The Inheritance by Matthew Lopez
Noël Coward Theatre / directed by Stephen Daldry
Seen on November 17, 2018
A theatrical triumph that is incandescently overwhelming, heart-wrenching, and life-affirming: Matthew Lopez’s seven-hour marathon through the intersecting stories of a dozen gay men trying to make sense of who they are, and where they are going, in contemporary New York is an absolute tour de force in its dramatic ambition, formal inventiveness, and tender humanity. Despite, or rather because of, its demanding length and overwrought plotting, the play fiercely captures one’s attention—rational and affective—and doesn’t let go of it even after it’s over. “A haunting, if you will. A necessary haunting.” These words, spoken by Margaret with reference to the farmhouse at the centre of the play, are perhaps the best encapsulation of what this production does to its audiences. Stephen Daldry’s utterly ingenious direction, with its unceasing attention to both the totality of this colossal work and its infinite minutiae, is indispensable to this visceral effect. His phenomenal cast, with not even a slightly weak link, is a pleasure to watch from start to finish. Though every single actor is dazzling and awe-inspiring in his own way, those that shine blindingly bright are Andrew Burlap, Paul Hilton, Samuel Levine, and Kyle Soller. Vanessa Redgrave, with her late, brief appearance in one of the most touching scenes of the play, injects her grace and virtuosity to the world of these tormented men. Bob Crowley’s spare but breath-taking design, Jon Clark’s sublime lighting, and Paul Englishby’s moving music are the other pillars upon which this work breathes, ever throbbing with life.
The Inheritance meditates on, and calmly celebrates, the healing glories of intergenerational kinship, of historical consciousness, of brotherly love, and (perhaps most fully) of storytelling and writing. Central to all this is the idea of reaching out—across time, across space, and across kinds and degrees of personal difference. Naturally enough, that comes with questions of how, why, how much, and when—questions that never stop thrusting themselves upon the characters and the audience, and that don’t like easy answers.

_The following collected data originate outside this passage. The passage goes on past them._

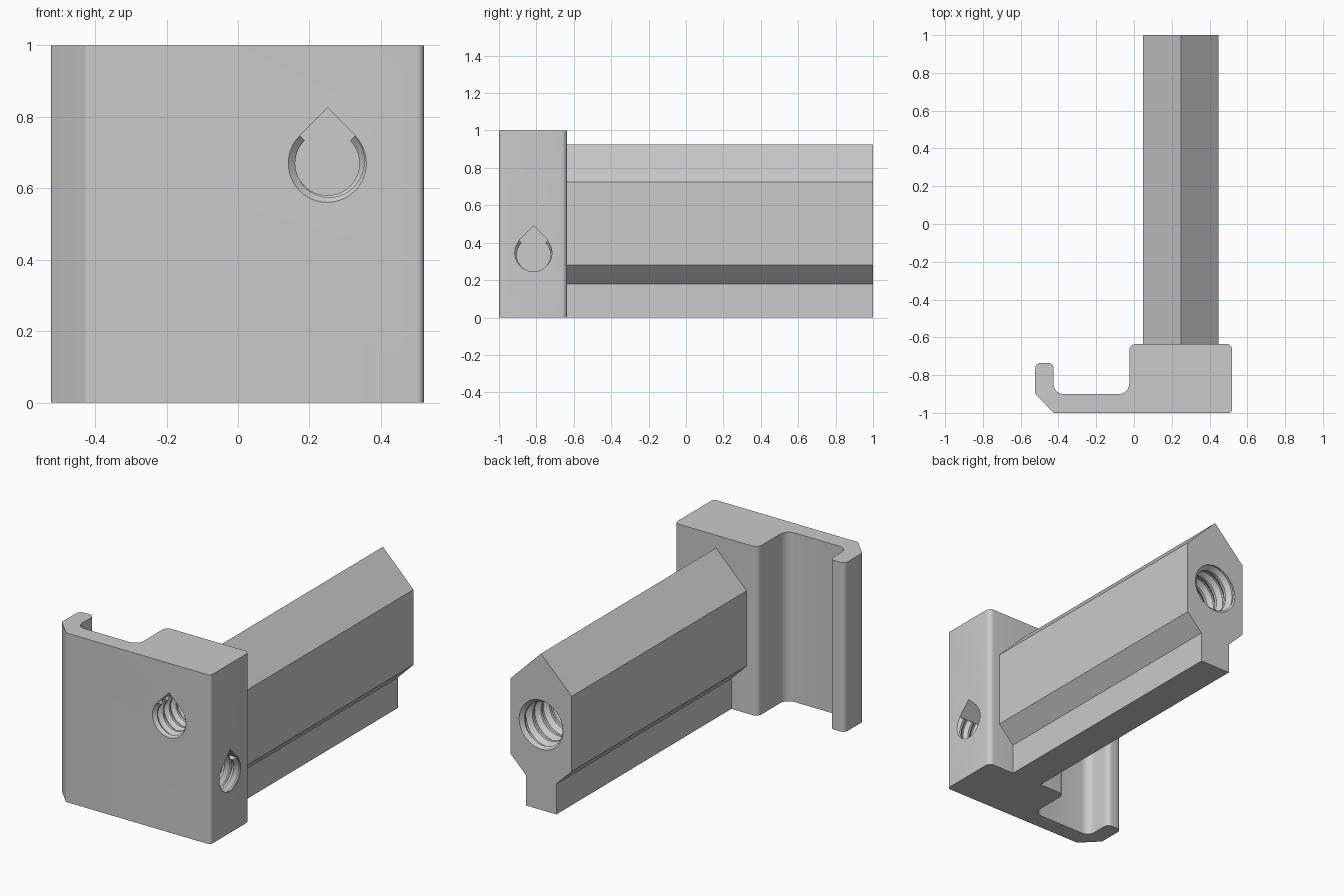
import bpy, bmesh, math
from mathutils import Vector, Matrix

if "Cube" in bpy.data.objects:
    bpy.data.objects.remove(bpy.data.objects["Cube"])

grey = bpy.data.materials.new("grey plastic")
grey.diffuse_color = (0.595, 0.595, 0.595, 1)
grey.use_nodes = True
grey.node_tree.nodes["Principled BSDF"].inputs["Base Color"].default_value = grey.diffuse_color


def make_object(name, bm, matrix=None):
    if matrix:
        bm.transform(matrix)
    bmesh.ops.recalc_face_normals(bm, faces=bm.faces)
    me = bpy.data.meshes.new(name)
    bm.to_mesh(me)
    bm.free()
    me.materials.append(grey)
    ob = bpy.data.objects.new(name, me)
    bpy.context.collection.objects.link(ob)
    return ob


def rounded(points, steps=6):
    """Outline from (x, y, corner radius) entries."""
    out = []
    for i, (x, y, r) in enumerate(points):
        p = Vector((x, y))
        a = (Vector(points[i - 1][:2]) - p).normalized()
        b = (Vector(points[(i + 1) % len(points)][:2]) - p).normalized()
        half = math.acos(max(-1, min(1, a.dot(b)))) / 2
        c = p + (a + b).normalized() * (r / math.sin(half))
        s = p + a * (r / math.tan(half)) - c
        e = p + b * (r / math.tan(half)) - c
        start = math.atan2(s.y, s.x)
        sweep = (math.atan2(e.y, e.x) - start + math.pi) % math.tau - math.pi
        for k in range(steps + 1):
            t = start + sweep * k / steps
            out.append((c.x + r * math.cos(t), c.y + r * math.sin(t)))
    return out


def prism(outline, z0, z1):
    bm = bmesh.new()
    rows = [[bm.verts.new((p[0], p[1], z)) for p in outline] for z in (z0, z1)]
    n = len(outline)
    bm.faces.new(rows[0])
    bm.faces.new(rows[1])
    for i in range(n):
        j = (i + 1) % n
        bm.faces.new((rows[0][i], rows[0][j], rows[1][j], rows[1][i]))
    return bm


def screw(major, minor, pitch, turns, n=40):
    """Closed helical thread along +z, starting just outside z = 0."""
    profile = [(0, major), (0.15, major), (0.5, minor), (0.65, minor)]
    rows = 4 * turns
    bm = bmesh.new()
    grid = []
    for i in range(n):
        t = i / n
        col = []
        for j in range(rows + 1 + (4 if i == 0 else 0)):
            off, r = profile[j % 4]
            a = t * math.tau
            col.append(bm.verts.new((r * math.cos(a), r * math.sin(a),
                                     (j // 4 + off + t - 2.3) * pitch)))
        grid.append(col)

    def vert(i, j):
        return grid[i][j] if i < n else grid[0][j + 4]

    for i in range(n):
        for j in range(rows):
            bm.faces.new((vert(i, j), vert(i + 1, j), vert(i + 1, j + 1), vert(i, j + 1)))
    for j in (0, rows):
        loop = [vert(i, j) for i in range(n + 1)] + [grid[0][j + k] for k in (3, 2, 1)]
        z = sum(v.co.z for v in loop) / len(loop)
        centre = bm.verts.new((0, 0, z))
        for k, v in enumerate(loop):
            bm.faces.new((v, loop[(k + 1) % len(loop)], centre))
    return bm


def cut(target, cutter):
    mod = target.modifiers.new("cut", 'BOOLEAN')
    mod.operation, mod.solver, mod.object = 'DIFFERENCE', 'EXACT', cutter
    bpy.context.view_layer.update()
    dg = bpy.context.evaluated_depsgraph_get()
    me = bpy.data.meshes.new_from_object(target.evaluated_get(dg))
    target.modifiers.clear()
    if len(me.polygons) > 5:
        target.data = me
    bpy.data.objects.remove(cutter)


def threaded_hole(target, origin, axis, major, minor, pitch, turns, teardrop):
    """Blind threaded hole; the teardrop adds a 45 degree roof."""
    z, y = Vector(axis), Vector((0, 0, 1))
    m = Matrix((y.cross(z), y, z)).transposed().to_4x4()
    m.translation = origin
    depth = (turns - 1) * pitch
    r = minor + 0.002
    d = major * math.sqrt(0.5)
    if teardrop:
        arc = [math.radians(135 + 270 * k / 36) for k in range(37)]
        outline = [(r * math.cos(a), r * math.sin(a)) for a in arc]
        outline += [(d, d), (0, 2 * d), (-d, d)]
    else:
        outline = [(r * math.cos(k * math.tau / 48), r * math.sin(k * math.tau / 48))
                   for k in range(48)]
    cut(target, make_object("thread_cutter", screw(major, minor, pitch, turns), m))
    cut(target, make_object("bore_cutter", prism(outline, -0.05, depth), m))
    # countersunk mouth
    cone = bmesh.new()
    bmesh.ops.create_cone(cone, cap_ends=True, segments=48, radius1=major + 0.01,
                          radius2=minor, depth=0.03)
    bmesh.ops.translate(cone, verts=cone.verts, vec=(0, 0, 0.005))
    cut(target, make_object("mouth_cutter", cone, m))


# Clip: block, thin arm and hook in one profile
clip_outline = rounded([
    (-0.425, -1, 0.02), (0.52, -1, 0.02), (0.52, -0.635, 0.03), (-0.025, -0.635, 0.035),
    (-0.025, -0.9, 0.055), (-0.425, -0.9, 0.05), (-0.425, -0.735, 0.03),
    (-0.523, -0.735, 0.03), (-0.523, -0.9, 0.02)])
clip = make_object("clip_block", prism(clip_outline, 0, 1))
threaded_hole(clip, (0.25, -1, 0.67), (0, 1, 0), 0.11, 0.088, 0.06, 6, True)
threaded_hole(clip, (0.52, -0.815, 0.335), (-1, 0, 0), 0.11, 0.088, 0.06, 7, True)

# Bar: pointed top, stepped foot
side = [(0.1, 0), (0.1, 0.18), (0.2, 0.28), (0.2, 0.725)]
bar_outline = side + [(0, 0.925)] + [(-x, z) for x, z in reversed(side)]
to_bar = Matrix(((1, 0, 0, 0.248), (0, 0, 1, 0), (0, 1, 0, 0), (0, 0, 0, 1)))
bar = make_object("bar", prism(bar_outline, -0.64, 1), to_bar)
threaded_hole(bar, (0.248, 1, 0.503), (0, -1, 0), 0.145, 0.12, 0.08, 8, False)

# Smooth the rounds and threads, keep edges crisp
for ob in (clip, bar):
    ob.select_set(True)
bpy.context.view_layer.objects.active = clip
bpy.ops.object.shade_smooth_by_angle(angle=math.radians(25))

With the exception of a handful of scenes that self-consciously launch into a Shavian register of debate and lecture, this multi-layered pondering is primarily done at the level of plot, which is one of the greatest achievements of Lopez. It is no easy feat to craft a narrative of this scope that is at once intriguing, funny, and thought-provoking. Even at the expense of overwriting the plot (along with the character of Toby) towards the end, and gradually diffusing in Part Two the remarkable narrative tightness of Part One, Lopez holds nothing back in the way he immerses us into the lives of his characters, creating a narrative vortex in which the great degree of their unexpected entanglements itself becomes the point.
Yes, there are some minor weaknesses—a few redundant moments and digressions, and somewhat jarring transitions/jumps in the story—but none of that really matters when one takes stock of the work as a whole, with its intricately woven and relentlessly accretive architecture reigning supreme over some flickering lights in some random corner.
“Epic” and “novelistic” are two words that one cannot do without in thinking about this work: the former in its literal, Homeric sense, and the latter in the way in which it governs both the structure and the thematics of the play. This generic “reaching out” is not at all the sign of an uneasiness with the dramatic form, but rather an homage to its inherent openness to multiple modalities of narration—something about which the characters, too, are obsessed. The play concludes with Leo having written a novel titled “The Inheritance,” whose first sentence is no other than that of the story told by the Young Men in this very play. No wonder, also, that one of the key plot points is Toby’s adaptation of his faux-autobiographical novel for the stage. And, of course, the spectral centrality of E. M. Forster and his novels to the entire play is beyond discussion. Reflexivity clearly plays a part in all this, but there also emerges, quite beautifully, a sort of circularity, evocative of the historical cycles that the characters first come to enact and then break through.
The Inheritance is, more than anything, an ode to the revelatory and recuperative power of stories, of the act of telling of one’s own story, especially as one finds himself in situations of—or in a life of—intense precarity, loneliness, and yearning. In the play’s blazing world, the various inheritances—both literal and figurative—that come to upend and define the characters’ lives are what paves the way for their increasing awareness of this power (like that of the pigs’ teeth that reside deep in the trunk of that cherry tree). Much of this discourse is predicated upon the question of what it means to be a gay man in America today, but what ultimately makes Lopez’s play a masterpiece, and an instant modern classic, is the uplifting universality that it gracefully weaves into a plot of myriad specificities. The result is all-consuming, unforgettable, and unmissable.